Yes. And the question is ...
Some do and some don't. It's possible but not necessary.
The real solutions are the points at which the graph of the function crosses the x-axis. If the graph never crosses the x-axis, then the solutions are imaginary.
You can easily identify the x-intercepts of a graph of a quadratic function by writing it as two binomial factors! Source: I am in Algebra 2 Honors!
That the function is a quadratic expression.
It is in the shape of a parabola
When the graph of a quadratic crosses the x-axis twice it means that the quadratic has two real roots. If the graph touches the x-axis at one point the quadratic has 1 repeated root. If the graph does not touch nor cross the x-axis, then the quadratic has no real roots, but it does have 2 complex roots.
No. It can also be a circle, ellipse or hyperbola.
The slope of your quadratic equation in general form or standard form.
Yes. A quadratic function can have 0, 1, or 2 x-intercepts, and 0, 1, or 2 y-intercepts.
The graph of a quadratic equation is called a parabola.The graph of a quadratic equation is called a parabola.The graph of a quadratic equation is called a parabola.The graph of a quadratic equation is called a parabola.
Depending on the graph, for a quadratic function the salient features are: X- intercept, Y-intercept and the turning point.
It is the axis of symmetry.
the graph for a quadratic equation ct5r
The graph of a quadratic relation is a parobolic.
Yes it is possible. The solutions for a quadratic equation are the points where the function's graph touch the x-axis. There could be 2 places to that even if the graph looks different.

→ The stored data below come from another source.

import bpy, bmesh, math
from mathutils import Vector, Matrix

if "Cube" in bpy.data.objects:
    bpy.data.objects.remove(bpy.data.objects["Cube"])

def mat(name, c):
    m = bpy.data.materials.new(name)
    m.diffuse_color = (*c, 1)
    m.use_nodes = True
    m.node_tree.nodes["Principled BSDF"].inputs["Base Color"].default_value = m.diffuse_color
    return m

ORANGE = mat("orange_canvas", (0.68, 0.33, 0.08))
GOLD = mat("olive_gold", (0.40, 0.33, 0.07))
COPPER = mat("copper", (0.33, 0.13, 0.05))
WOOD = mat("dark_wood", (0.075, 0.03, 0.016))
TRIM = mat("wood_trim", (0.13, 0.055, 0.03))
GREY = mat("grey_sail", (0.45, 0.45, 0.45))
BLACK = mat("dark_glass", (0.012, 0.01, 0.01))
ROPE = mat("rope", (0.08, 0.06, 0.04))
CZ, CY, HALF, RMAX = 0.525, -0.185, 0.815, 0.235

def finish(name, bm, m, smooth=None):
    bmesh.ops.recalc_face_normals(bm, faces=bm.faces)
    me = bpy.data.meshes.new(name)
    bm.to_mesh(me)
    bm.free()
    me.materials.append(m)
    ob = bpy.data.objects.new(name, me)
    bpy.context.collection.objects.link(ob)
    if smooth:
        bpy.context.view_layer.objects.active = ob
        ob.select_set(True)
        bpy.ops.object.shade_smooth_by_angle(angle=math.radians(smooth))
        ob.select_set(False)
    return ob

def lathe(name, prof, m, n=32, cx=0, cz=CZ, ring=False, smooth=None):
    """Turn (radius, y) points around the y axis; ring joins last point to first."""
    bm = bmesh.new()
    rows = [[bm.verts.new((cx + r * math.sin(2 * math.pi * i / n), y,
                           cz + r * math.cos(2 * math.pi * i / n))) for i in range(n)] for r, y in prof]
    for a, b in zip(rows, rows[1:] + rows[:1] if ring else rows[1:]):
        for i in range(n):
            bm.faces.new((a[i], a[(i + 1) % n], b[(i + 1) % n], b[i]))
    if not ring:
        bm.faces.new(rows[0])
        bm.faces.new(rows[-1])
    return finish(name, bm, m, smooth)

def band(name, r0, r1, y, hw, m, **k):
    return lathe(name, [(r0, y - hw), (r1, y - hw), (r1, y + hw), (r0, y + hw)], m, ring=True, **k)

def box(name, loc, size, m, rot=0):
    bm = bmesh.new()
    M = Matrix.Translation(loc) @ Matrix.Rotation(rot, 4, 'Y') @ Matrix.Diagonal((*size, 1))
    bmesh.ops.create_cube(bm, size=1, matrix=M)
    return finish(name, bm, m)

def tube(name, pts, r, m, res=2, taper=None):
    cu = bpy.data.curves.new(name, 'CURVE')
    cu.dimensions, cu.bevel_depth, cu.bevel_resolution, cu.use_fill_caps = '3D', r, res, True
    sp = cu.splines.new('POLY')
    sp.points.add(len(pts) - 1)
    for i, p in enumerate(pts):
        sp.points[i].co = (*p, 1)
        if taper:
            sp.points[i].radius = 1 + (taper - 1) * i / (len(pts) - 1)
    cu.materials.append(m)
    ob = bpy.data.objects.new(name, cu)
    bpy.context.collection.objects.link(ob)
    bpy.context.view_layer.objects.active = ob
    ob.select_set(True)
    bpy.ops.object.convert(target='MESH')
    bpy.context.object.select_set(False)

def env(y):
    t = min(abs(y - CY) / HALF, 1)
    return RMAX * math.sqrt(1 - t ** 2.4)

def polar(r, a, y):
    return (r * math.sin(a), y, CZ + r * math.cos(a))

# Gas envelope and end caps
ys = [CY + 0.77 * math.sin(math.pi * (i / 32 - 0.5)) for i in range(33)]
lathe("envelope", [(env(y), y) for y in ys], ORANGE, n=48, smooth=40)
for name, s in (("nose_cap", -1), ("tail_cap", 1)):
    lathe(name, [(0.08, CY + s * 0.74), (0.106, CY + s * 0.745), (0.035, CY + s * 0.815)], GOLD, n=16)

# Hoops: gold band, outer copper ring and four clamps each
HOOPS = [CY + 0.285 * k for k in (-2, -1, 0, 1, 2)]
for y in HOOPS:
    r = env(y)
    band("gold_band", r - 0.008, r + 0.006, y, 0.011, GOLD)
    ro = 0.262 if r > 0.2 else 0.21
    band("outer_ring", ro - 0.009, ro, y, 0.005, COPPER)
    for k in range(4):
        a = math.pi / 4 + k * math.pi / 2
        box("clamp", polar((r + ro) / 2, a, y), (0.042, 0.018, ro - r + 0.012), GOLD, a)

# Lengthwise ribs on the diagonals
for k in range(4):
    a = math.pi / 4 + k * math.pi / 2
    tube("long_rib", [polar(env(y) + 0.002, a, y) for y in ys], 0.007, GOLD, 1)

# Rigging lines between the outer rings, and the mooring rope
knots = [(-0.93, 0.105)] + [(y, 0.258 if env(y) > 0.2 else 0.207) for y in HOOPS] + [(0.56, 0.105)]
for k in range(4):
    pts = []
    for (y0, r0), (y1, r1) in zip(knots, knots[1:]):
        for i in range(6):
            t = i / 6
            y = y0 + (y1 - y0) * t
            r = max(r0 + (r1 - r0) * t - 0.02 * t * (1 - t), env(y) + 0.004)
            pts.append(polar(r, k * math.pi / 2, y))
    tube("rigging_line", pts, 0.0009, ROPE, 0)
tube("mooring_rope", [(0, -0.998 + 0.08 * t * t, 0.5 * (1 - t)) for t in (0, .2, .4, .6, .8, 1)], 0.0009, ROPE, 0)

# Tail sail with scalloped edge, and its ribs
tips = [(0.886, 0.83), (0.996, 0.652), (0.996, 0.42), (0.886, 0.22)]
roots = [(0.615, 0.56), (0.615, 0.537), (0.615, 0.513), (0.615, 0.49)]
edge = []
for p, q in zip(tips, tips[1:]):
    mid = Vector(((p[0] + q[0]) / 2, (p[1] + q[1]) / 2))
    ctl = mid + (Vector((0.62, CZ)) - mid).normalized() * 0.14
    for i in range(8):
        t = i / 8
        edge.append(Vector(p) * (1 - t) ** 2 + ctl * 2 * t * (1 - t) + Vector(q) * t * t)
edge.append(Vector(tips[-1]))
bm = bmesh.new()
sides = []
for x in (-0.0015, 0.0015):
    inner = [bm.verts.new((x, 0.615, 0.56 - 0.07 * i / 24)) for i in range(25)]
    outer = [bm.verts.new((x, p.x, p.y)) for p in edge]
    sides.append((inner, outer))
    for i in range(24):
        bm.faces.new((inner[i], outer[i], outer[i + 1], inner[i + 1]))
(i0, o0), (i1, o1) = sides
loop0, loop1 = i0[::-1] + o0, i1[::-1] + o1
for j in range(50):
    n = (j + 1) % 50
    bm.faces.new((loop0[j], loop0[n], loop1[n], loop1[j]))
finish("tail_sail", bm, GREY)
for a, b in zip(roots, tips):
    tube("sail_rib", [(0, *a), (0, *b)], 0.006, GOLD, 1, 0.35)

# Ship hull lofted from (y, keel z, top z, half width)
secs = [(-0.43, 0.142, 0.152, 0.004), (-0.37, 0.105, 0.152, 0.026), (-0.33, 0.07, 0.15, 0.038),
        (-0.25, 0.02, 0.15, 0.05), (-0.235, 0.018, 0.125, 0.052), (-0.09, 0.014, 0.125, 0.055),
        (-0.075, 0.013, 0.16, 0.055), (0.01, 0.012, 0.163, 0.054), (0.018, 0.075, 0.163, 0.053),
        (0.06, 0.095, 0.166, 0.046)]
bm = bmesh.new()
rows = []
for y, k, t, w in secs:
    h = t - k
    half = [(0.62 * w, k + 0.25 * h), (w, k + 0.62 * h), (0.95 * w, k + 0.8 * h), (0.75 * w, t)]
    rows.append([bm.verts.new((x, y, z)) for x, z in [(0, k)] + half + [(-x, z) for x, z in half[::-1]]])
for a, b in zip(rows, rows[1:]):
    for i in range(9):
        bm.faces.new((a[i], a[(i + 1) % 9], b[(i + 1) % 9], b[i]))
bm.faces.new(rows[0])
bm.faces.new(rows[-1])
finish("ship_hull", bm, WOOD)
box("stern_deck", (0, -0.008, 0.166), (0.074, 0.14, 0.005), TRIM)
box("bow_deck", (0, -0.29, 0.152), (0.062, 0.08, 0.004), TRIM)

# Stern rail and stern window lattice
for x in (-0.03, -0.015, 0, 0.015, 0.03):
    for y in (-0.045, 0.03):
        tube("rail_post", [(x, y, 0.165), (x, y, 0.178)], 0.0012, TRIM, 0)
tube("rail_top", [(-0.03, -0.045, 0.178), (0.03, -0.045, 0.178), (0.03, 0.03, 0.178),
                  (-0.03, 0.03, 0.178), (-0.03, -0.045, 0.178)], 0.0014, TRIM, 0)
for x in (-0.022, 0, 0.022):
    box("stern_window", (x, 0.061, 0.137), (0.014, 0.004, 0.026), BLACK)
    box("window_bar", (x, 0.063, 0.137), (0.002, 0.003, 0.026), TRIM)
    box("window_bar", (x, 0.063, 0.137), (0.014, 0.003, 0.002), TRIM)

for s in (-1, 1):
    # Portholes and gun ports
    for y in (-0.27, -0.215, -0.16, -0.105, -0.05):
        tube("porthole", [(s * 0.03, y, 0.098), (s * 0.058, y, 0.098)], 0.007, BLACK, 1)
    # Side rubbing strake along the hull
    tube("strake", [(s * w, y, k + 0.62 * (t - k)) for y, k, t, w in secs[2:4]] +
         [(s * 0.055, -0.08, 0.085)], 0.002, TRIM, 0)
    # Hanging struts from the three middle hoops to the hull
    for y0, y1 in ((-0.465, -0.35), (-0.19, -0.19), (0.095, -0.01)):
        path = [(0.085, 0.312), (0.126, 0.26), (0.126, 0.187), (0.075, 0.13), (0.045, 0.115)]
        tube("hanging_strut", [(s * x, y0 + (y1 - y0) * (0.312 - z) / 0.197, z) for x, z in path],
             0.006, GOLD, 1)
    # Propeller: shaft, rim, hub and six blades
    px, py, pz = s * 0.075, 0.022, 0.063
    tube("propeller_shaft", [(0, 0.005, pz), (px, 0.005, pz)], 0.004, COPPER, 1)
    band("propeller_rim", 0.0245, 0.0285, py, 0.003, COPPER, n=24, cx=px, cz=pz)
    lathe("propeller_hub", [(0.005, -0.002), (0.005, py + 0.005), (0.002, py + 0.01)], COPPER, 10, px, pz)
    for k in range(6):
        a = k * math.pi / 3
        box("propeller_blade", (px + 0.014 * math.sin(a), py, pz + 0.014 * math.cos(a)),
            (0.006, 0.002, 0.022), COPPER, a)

No vertical line will intersect the graph in more than one point. The fundamental flaw is that no graph can show that it does not happen beyond the domain of the graph.